Fast Forward to the Past
Television. For so many of our beloved elderly seniors, it's a lifeline to the outside world. It's also becoming more and more of a challenge for many of them to actually use the TV. It's definitely a necessary aging in place option! What's a caregiver to do?
My senior mom and I just recently switched to Comcast. So far it seems to be meeting our needs, but we definitely had to make some major changes to help my mom with it. We had managed to stave off massive technology changes for one extra year by having the fairly simple DVR she had been used to for four years. But lately, I've noticed she rarely watched the shows that were taped for her, preferring instead to just punch the channel up/channel down button on her remote control to look at what shows were actually on.
Because of that, I felt that the change to Comcast might work OK. We opted for a smart box for myself with the DVR and all the controls.
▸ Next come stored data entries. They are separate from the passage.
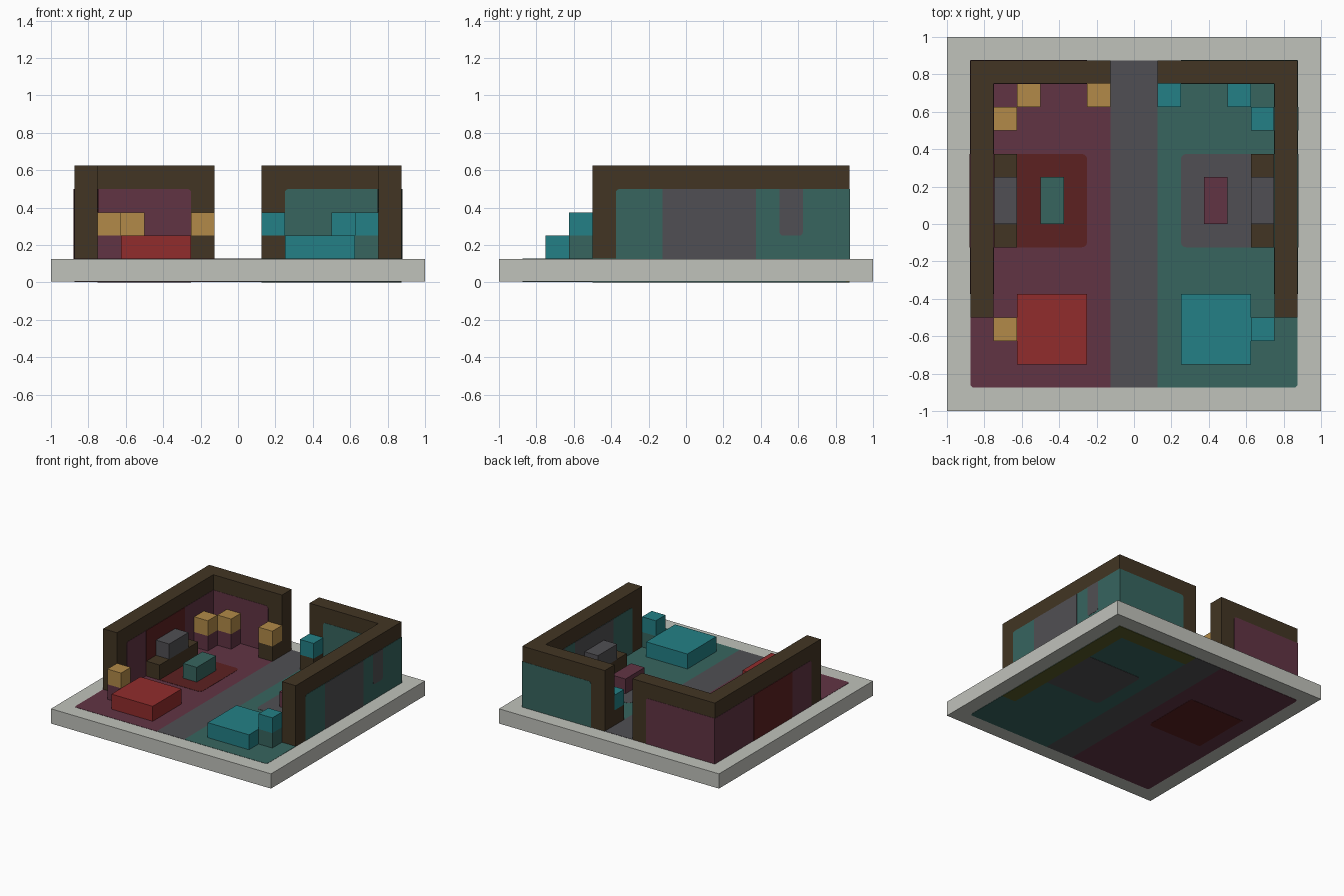
import bpy, bmesh, math
from mathutils import Vector

cube = bpy.data.objects.get("Cube")
if cube:
    bpy.data.objects.remove(cube, do_unlink=True)


def make_material(name, *rgb):
    mat = bpy.data.materials.new(name)
    lin = [((c / 255 + 0.055) / 1.055) ** 2.4 for c in rgb]
    mat.use_nodes = True
    mat.diffuse_color = (*lin, 1)
    mat.node_tree.nodes["Principled BSDF"].inputs["Base Color"].default_value = (*lin, 1)
    return mat


stone = make_material("pale stone", 192, 194, 187)
plum = make_material("plum", 97, 52, 68)
sea = make_material("dark teal", 55, 101, 95)
grey = make_material("grey", 80, 79, 83)
wood = make_material("dark wood", 66, 53, 35)
maroon = make_material("maroon", 92, 33, 33)
red = make_material("red", 145, 44, 44)
aqua = make_material("bright teal", 35, 128, 134)
tan = make_material("tan", 178, 138, 72)
olive = make_material("olive", 88, 92, 40)


def prism(name, mat, axis, outline, lo, hi):
    """Extrude a 2D outline along one axis, from lo to hi."""
    bm = bmesh.new()
    verts = []
    for p in outline:
        co = list(p)
        co.insert(axis, lo)
        verts.append(bm.verts.new(co))
    face = bm.faces.new(verts)
    ext = bmesh.ops.extrude_face_region(bm, geom=[face])["geom"]
    for v in ext:
        if isinstance(v, bmesh.types.BMVert):
            v.co[axis] = hi
    bmesh.ops.recalc_face_normals(bm, faces=bm.faces)
    mesh = bpy.data.meshes.new(name)
    bm.to_mesh(mesh)
    bm.free()
    mesh.materials.append(mat)
    obj = bpy.data.objects.new(name, mesh)
    bpy.context.collection.objects.link(obj)
    return obj


def box(name, mat, x, y, z):
    return prism(name, mat, 2, [(x[0], y[0]), (x[1], y[0]), (x[1], y[1]), (x[0], y[1])], *z)


def rect(u, v, rounded=(), r=0.02):
    """Rectangle outline; corners listed in rounded (0..3) get a small arc."""
    corners = [(u[0], v[0], 1, 1), (u[1], v[0], -1, 1), (u[1], v[1], -1, -1), (u[0], v[1], 1, -1)]
    pts = []
    for i, (a, b, su, sv) in enumerate(corners):
        su *= 1 if u[1] > u[0] else -1
        if i not in rounded:
            pts.append((a, b))
            continue
        arc = []
        for k in range(4):
            t = math.radians(30 * k)
            arc.append((a + su * r * (1 - math.sin(t)), b + sv * r * (1 - math.cos(t))))
        pts += arc if i in (1, 3) else arc[::-1]
    return pts


EDGE, INNER, FLOOR, TOP = 0.875, 0.75, 0.125, 0.5
T = 0.002

# Ground slab and central path, painted on both faces
box("ground_slab", stone, (-1, 1), (-1, 1), (2 * T, FLOOR))
box("path", grey, (-FLOOR, FLOOR), (-EDGE, EDGE), (FLOOR, FLOOR + T))
box("underside_path", grey, (-FLOOR, FLOOR), (-EDGE, EDGE), (T, 2 * T))

for s, side, paint, rug, bed, block, chair in (
        (-1, "right", plum, maroon, red, tan, sea),
        (1, "left", sea, grey, aqua, aqua, plum)):

    def span(a, b):
        return (s * a, s * b)

    # Floor halves and rugs
    floor = rect(span(FLOOR, EDGE), (-EDGE, EDGE), (1, 2))
    mat_shape = rect(span(0.25, INNER), (-0.125, 0.375), (0, 3), 0.03)
    prism(side + "_floor", paint, 2, floor, FLOOR, FLOOR + T)
    prism(side + "_rug", rug, 2, mat_shape, FLOOR, FLOOR + 2 * T)
    prism(side + "_underside_floor", paint, 2, floor, T, 2 * T)
    prism(side + "_underside_rug", rug, 2, mat_shape, 0, 2 * T)

    # L-shaped wall
    ell = [(s * x, y) for x, y in ((EDGE, -0.5), (EDGE, EDGE), (FLOOR, EDGE),
                                   (FLOOR, INNER), (INNER, INNER), (INNER, -0.5))]
    prism(side + "_wall", wood, 2, ell, FLOOR, 0.625)
    if s > 0:
        prism("underside_wall_strip", olive, 2, ell, 0, 2 * T)

    # Painted panels on the outer and inner wall faces
    for where, pos, end, out in (("outer", EDGE, EDGE, 1), ("inner", INNER, INNER, -1)):
        def on_side(name, mat, y, z, rounded, depth):
            prism(f"{side}_{where}_{name}", mat, 0, rect(y, z, rounded),
                  s * pos, s * (pos + out * depth))

        on_side("side_panel", paint, (-0.375, end), (FLOOR, TOP), (3,), T)
        on_side("side_band", rug, (-0.125, 0.375), (FLOOR, TOP), (), 2 * T)
        if s > 0:
            on_side("side_strip", grey, (0.5, 0.625), (0.25, TOP), (0, 1), 2 * T)
        prism(f"{side}_{where}_back_panel", paint, 1,
              rect(span(0.25, end), (FLOOR, TOP), (3,)), pos, pos + out * T)

    # Bed, desk with screen, and chair
    box(side + "_bed", bed, span(0.25, 0.625), (-0.75, -0.375), (FLOOR, 0.25))
    box(side + "_desk", wood, span(0.625, INNER), (-0.125, 0.375), (FLOOR, 0.25))
    box(side + "_screen", grey, span(0.625, INNER), (0, 0.25), (0.25, 0.375))
    box(side + "_chair", chair, span(0.375, 0.5), (0, 0.25), (FLOOR, 0.25))

    # Pedestals carrying coloured blocks
    for name, x, y, base in (("door", 0.125, 0.625, wood), ("back", 0.5, 0.625, paint),
                             ("corner", 0.625, 0.5, paint), ("front", 0.625, -0.625, paint)):
        xs, ys = span(x, x + 0.125), (y, y + 0.125)
        box(f"{side}_{name}_pedestal", base, xs, ys, (FLOOR, 0.25))
        box(f"{side}_{name}_block", block, xs, ys, (0.25, 0.375))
We then went with a tiny little box (a DTA, I think) for my senior mom that gives her TV just the channels.
No confusing menus or directions. Her current remote control does have several buttons she can't use, but so did her last one. As I explained it to her, she just needs to think back to when she first started using TV and just had the basic TV channels and she can either scroll through with channel up and down, or punch in the channel number she wants.
Aging In Place Options For Those TV Challenges
Even better, I found out that Comcast also has an accessibility department with several items to help anyone with any kind of special needs, including our elderly parents. AND not all employees are aware of all it offers. I had specifically asked a couple of different people if they offered a big button remote like our last wonderful company and was told no. Later though, when exploring their site, I found they DO offer one and I immediately went online to request one, along with print-outs of the channel line-up. They provide the big button remote at no charge.
As it turned out, they sent a couple of options and my senior mom preferred a smaller remote that was almost identical to her old one which helped her figure it out easier. If she starts having trouble with that one, I discovered this option at Amazon that looks even easier, because there are fewer buttons.
This could definitely be worth trying for aging parents with memory issues, I am thinking.
In addition, by my having the bigger Xfinity box, we also have access to shows on our iPhone and iPad with their Xfinity apps. So when my senior mom is in another room and wants to watch TV, I can easily take it to her to watch on her iPad. This will be handy when she feels up to walking on the treadmill or is working in the kitchen. Plus, we've got her older TV and VCR with tons of good old family movies and sweet romance musicals never to be forgotten for her to enjoy from years gone by. (The grandkids and she had a lovely time watching part of The Sound of Music together on it recently.)
The constantly advancing tech changes that have impacted TV, cell phones, etc., can make it more challenging for our senior parents. But, once again, thinking outside the box can help them with their aging in place needs, including keeping current with the local news or enjoying fun old movies of days of yore.